Acuna said 1.5 tcf of proved gas had been used up and the challenge to Trinidad and Tobago was to replace the proved gas.
He said, “There is a tremendous pressure to continue exploration activities and to continue developmental activities to replace the tremendous amount of production that’s happening. We are talking about in the order of 1.5 tcf/year.”
He revealed that Ryder Scott had recommended that Trinidad and Tobago aim to replace 100%/year of its proved reserves, to have reasonable demand expectations, and to have sufficient probable and possible reserves.
Trinidad and Tobago Energy Minister Conrad Enill was at the briefing, where he said the government had recognized that the solution was to increase exploration.
Enill said, “Exploration drilling is the vehicle whereby resources can be moved from exploratory up the chain to 3P reserves, while appraisal and development drilling can move possible and probable reserves into the proved category. Based on the current production and on recent exploration success, it is estimated that as many as nine exploration wells per year need to be drilled to maintain the reserve base.”
The minister confirmed that Trinidad and Tobago produces 4.1 bcfd of gas, saying, “In light of this, there is a critical need for Trinidad and Tobago to encourage exploration as wells as appraisal and development drilling to more resources from the unrisked to the risked category.”
To do this, the minister said there will be changes to the taxation regime for exploration particularly in marginal fields and in the deep water.
Helena Inniss-King, the twin-island’s director of resource management, admitted this would not be easy.
She said due to the nature of gas, it was necessary to have projects before companies explored for reserves and the “catch 22” situation was that unless the gas was in place, downstream companies were reluctant to invest.

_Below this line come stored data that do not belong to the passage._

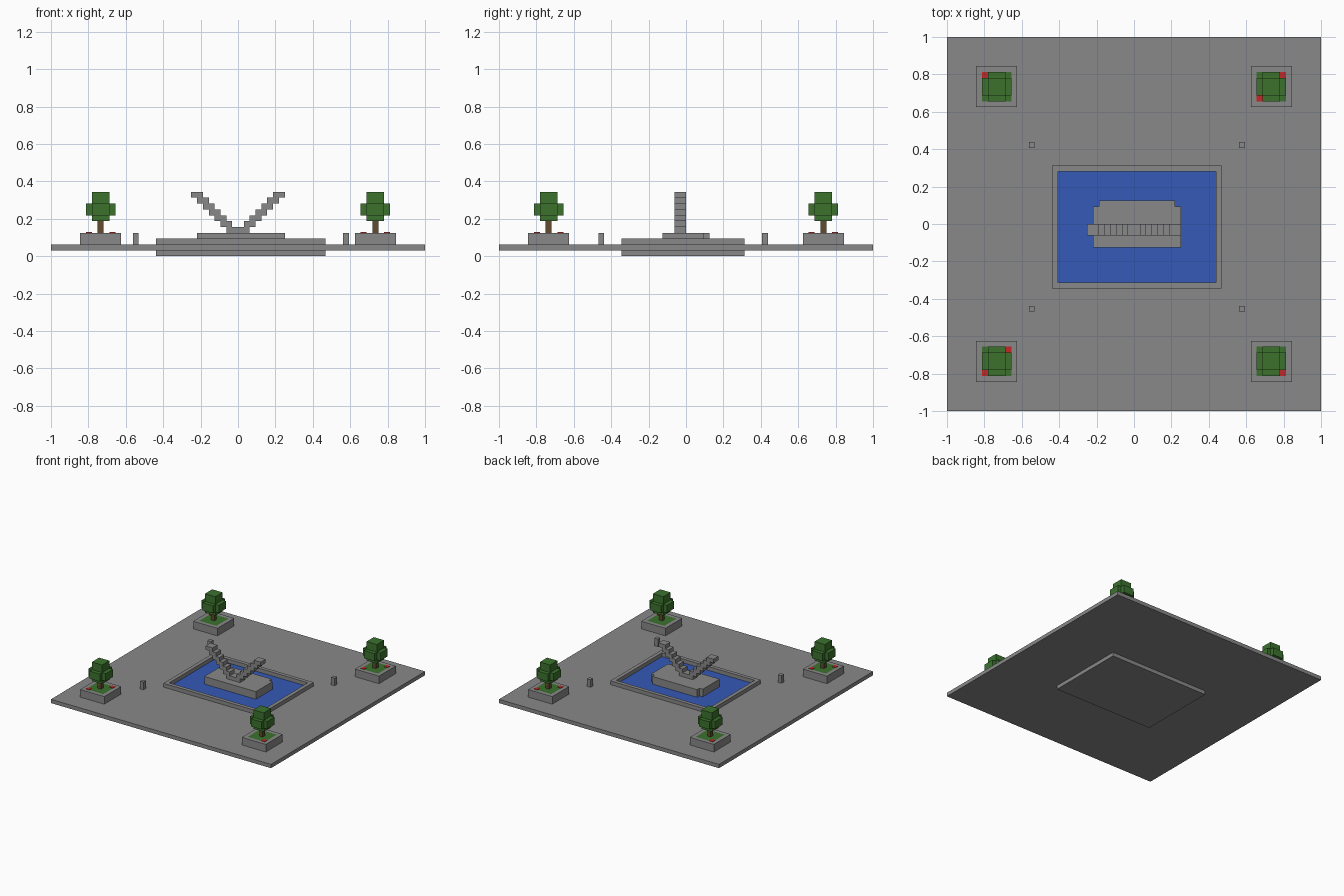
import bpy
import bmesh

cube = bpy.data.objects.get("Cube")
if cube:
    bpy.data.objects.remove(cube, do_unlink=True)

N = 64          # the plaza is this many blocks wide
U = 2 / N       # size of one block


def material(name, rgb):
    m = bpy.data.materials.new(name)
    m.use_nodes = True
    col = (*rgb, 1)
    m.diffuse_color = col
    bsdf = m.node_tree.nodes["Principled BSDF"]
    bsdf.inputs["Base Color"].default_value = col
    bsdf.inputs["Roughness"].default_value = 0.9
    return m


STONE = material("stone grey", (0.25, 0.25, 0.25))
WATER = material("water blue", (0.035, 0.1, 0.47))
LEAF = material("leaf green", (0.045, 0.17, 0.027))
BARK = material("bark brown", (0.12, 0.07, 0.028))
PETAL = material("petal red", (0.55, 0.02, 0.02))


def finish(name, bm, mat):
    bmesh.ops.recalc_face_normals(bm, faces=bm.faces)
    mesh = bpy.data.meshes.new(name)
    bm.to_mesh(mesh)
    bm.free()
    mesh.materials.append(mat)
    obj = bpy.data.objects.new(name, mesh)
    bpy.context.collection.objects.link(obj)
    return obj


def prism(name, outline, lo, hi, mat, upright=False):
    """Extrude an outline given in blocks: along z, or along y when upright."""
    bm = bmesh.new()

    def place(a, b, c):
        x, y, z = (a, c, b) if upright else (a, b, c)
        return bm.verts.new(((x - N / 2) * U, (y - N / 2) * U, z * U))

    low = [place(a, b, lo) for a, b in outline]
    high = [place(a, b, hi) for a, b in outline]
    bm.faces.new(low)
    bm.faces.new(high)
    for i in range(len(outline)):
        bm.faces.new((low[i - 1], low[i], high[i], high[i - 1]))
    return finish(name, bm, mat)


def rect(x0, x1, y0, y1):
    return [(x0, y0), (x1, y0), (x1, y1), (x0, y1)]


def box(name, x0, x1, y0, y1, z0, z1, mat):
    return prism(name, rect(x0, x1, y0, y1), z0, z1, mat)


def ring(name, outer, inner, z0, z1, mat):
    """Rectangular frame with an open middle."""
    bm = bmesh.new()
    loops = [[bm.verts.new(((x - N / 2) * U, (y - N / 2) * U, z * U)) for x, y in rect(*r)]
             for r, z in ((outer, z0), (outer, z1), (inner, z1), (inner, z0))]
    for k in range(4):
        a, b = loops[k - 1], loops[k]
        for i in range(4):
            bm.faces.new((a[i - 1], a[i], b[i], b[i - 1]))
    return finish(name, bm, mat)


# Paving and pool
BASIN = (18, 47, 21, 42)
POOL = (19, 46, 22, 41)
ring("paving", (0, N, 0, N), BASIN, 1, 2, STONE)
box("basin_floor", *BASIN, 0, 1, STONE)
ring("basin_wall", BASIN, POOL, 1, 3, STONE)
box("pool_water", *POOL, 1, 2, WATER)

# Island with two notched back corners
prism("island", [(25, 28), (40, 28), (40, 35), (39, 35), (39, 36),
                 (26, 36), (26, 35), (25, 35)], 2, 4, STONE)

# Stepped V-shaped sculpture
half = [(30 + s, z) for s in range(4, 11) for z in (s, s + 1)]
half += [(28 + s, z) for s in range(10, 4, -1) for z in (s + 1, s)]
mirrored = [(N - x, z) for x, z in reversed(half)]
prism("stepped_sculpture", half + mirrored, 30, 32, STONE, upright=True)

# Short posts around the pool
for x in (14, 50):
    for y in (17, 45):
        box("post", x, x + 1, y, y + 1, 2, 4, STONE)


def tree(x, y, flowers):
    """Planter with grass, flowers and a tree; x, y is its lower corner."""
    ring("planter_wall", (x, x + 7, y, y + 7), (x + 1, x + 6, y + 1, y + 6), 2, 4, STONE)
    box("planter_grass", x + 1, x + 6, y + 1, y + 6, 2, 4, LEAF)
    for fx, fy in flowers:
        box("flower", x + fx, x + fx + 1, y + fy, y + fy + 1, 4, 4.1, PETAL)
    box("trunk", x + 3, x + 4, y + 3, y + 4, 4, 6, BARK)
    box("lower_leaves", x + 2, x + 5, y + 2, y + 5, 6, 7, LEAF)
    cross = [(1, 2), (2, 2), (2, 1), (5, 1), (5, 2), (6, 2),
             (6, 5), (5, 5), (5, 6), (2, 6), (2, 5), (1, 5)]
    prism("middle_leaves", [(x + a, y + b) for a, b in cross], 7, 9, LEAF)
    box("upper_leaves", x + 2, x + 5, y + 2, y + 5, 9, 11, LEAF)


# Corner planters, with flowers in chosen corners of the grass
tree(5, 5, [(1, 1), (5, 5)])
tree(52, 5, [(5, 1)])
tree(5, 52, [(1, 5)])
tree(52, 52, [(1, 1), (5, 5)])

“This is a very big challenge because companies do not really explore and develop gas to put in a bank. What they want is almost instant returns on their investments and therefore we have to have downstream projects to encourage exploration and development and on the other hand people want to see the gas there before they agree to do a project.” Inniss-King said.